It was the discipline in the Navy that Donald found incredibly challenging.  "You could not look at an Officer, or talk to him in the face. You had to avert your eyes to the left or right. If you looked at an officer you were charged with insolence and would have to do some form of duty if you were found guilty." 

While these challenges were difficult, Donald still loved the Navy and enjoyed his time there. His average day on the Navy included early starts, showers and parades. "You would get counted off, then you would have breakfast. After that, you would do all sorts of training to make you confident enough to go onto a ship."

One of his training sessions went wrong, Donald recalls. He was in Point Cook, while firing at a drone that was flying behind a plane. The drone was the target, and Donald was aiming to hit the target when his crew member's hand slipped on the wheel. "We nearly shot down the plane instead of the target." He says. "We had a woman who was relaying communication to the pilot standing next to us, and she went off her brain because it was her husband in the plane. She didn't think much of our shooting at the time."

The following day, Donald moved onto a stationary artillery gun shooting at a pylon. "We tried to aim and get as close to the pylon as possible. There was a passenger freighter that came from Cowes Island and again, we had a problem with the trainer." The gun moved sideways and instead of the pylon, "we put a spouter about 50 yards in front of the boat." The passenger boat turned around went back to Cowes.

"I was not impressed by training officers," Donald says.

Even with the bumpy training experience, he and his crew worked hard to be prepared for the war.  It was while his crew were still training that Victory was declared in the Pacific.

"Everyone had mixed feelings when the war was declared won." Donald says. "The main feeling was that we had beaten them." But he explains that the mixed feelings came into play when the crew realised they would no longer be able to work in the Navy. "They wanted to demob as many of us as possible and get us back into the workforce."  It was this that Donald found demoralising.  His crew was officially disbanded in 1946, and he served for a total of 12 months.

After the war was over, Donald and his crew were asked to participate in the Victory marches in both Sydney and Melbourne. "We marched through Melbourne for the Victory March, and then they shipped us off to Sydney to march through Sydney for the Victory March." Donald recalls that the crowd in Melbourne were more subdued during the Victory March compared to their Sydney counterparts. "The crowds were four, or five, or six deep, and people were clapping - but it was very sedate. When we marched in Sydney, there were people who were emptying garbage bins full of paper onto us like it was confetti - Sydney just went mad."

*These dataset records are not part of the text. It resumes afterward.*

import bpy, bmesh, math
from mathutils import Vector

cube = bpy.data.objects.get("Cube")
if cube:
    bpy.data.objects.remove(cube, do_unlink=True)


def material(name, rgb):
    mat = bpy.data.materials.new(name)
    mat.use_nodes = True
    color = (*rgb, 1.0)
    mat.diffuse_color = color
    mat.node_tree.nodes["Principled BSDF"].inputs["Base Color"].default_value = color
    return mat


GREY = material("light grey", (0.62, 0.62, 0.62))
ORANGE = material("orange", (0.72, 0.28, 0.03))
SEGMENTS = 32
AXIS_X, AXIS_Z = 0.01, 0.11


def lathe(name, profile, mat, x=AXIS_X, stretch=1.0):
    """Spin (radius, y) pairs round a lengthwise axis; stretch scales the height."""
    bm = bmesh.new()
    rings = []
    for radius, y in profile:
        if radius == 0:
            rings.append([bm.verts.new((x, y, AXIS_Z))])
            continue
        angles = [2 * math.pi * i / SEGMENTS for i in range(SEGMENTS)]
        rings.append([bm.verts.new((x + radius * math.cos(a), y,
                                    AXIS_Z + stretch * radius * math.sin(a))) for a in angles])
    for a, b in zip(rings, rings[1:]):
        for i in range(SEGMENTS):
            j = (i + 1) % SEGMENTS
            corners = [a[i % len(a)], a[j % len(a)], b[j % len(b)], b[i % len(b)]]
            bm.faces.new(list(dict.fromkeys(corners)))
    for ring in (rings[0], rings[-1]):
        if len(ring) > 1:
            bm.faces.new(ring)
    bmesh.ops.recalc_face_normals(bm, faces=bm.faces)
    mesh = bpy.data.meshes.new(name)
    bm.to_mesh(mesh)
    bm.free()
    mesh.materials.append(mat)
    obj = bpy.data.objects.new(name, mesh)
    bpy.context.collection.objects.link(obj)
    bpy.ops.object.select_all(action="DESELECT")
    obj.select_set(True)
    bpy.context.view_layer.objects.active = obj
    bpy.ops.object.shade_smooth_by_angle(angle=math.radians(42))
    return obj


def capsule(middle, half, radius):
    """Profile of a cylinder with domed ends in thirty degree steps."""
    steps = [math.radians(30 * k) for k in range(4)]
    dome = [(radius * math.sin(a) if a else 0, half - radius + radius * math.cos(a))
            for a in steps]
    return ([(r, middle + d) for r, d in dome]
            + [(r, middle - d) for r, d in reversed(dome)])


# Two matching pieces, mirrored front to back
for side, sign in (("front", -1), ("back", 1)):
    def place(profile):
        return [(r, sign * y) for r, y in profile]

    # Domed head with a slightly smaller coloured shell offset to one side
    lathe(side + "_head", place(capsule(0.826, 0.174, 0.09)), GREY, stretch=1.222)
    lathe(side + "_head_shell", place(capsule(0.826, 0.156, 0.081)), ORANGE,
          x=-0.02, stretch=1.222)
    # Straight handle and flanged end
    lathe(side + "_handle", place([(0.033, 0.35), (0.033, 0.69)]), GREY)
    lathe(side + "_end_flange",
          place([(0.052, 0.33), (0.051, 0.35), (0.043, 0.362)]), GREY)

A section of the crowd in Martin Place during VP celebrations

Donald had a passion for serving. After his crew was disbanded, he joined the Citizen Military Force in Sydney. He served in the 30th Battalion Black Watch Scottish Regiment in NSW for three years. He was also on the committee for the Reserve Forces. Today, the Association is still going strong and Donald is now the Vice President of the NSW Scottish Regiment.  

Reflecting on his experience training in WWII, Donald says "It changed my life because it taught me discipline." He says there is a stark contrast to how he grew up compared to children growing up today. "It was just an entirely different mood."

Donald was also the RSM for 30th Battalion on Anzac Day and other marches and Parade Commander for Rosebay and Caringbah RSL for their Anzac Day marches up until 2018.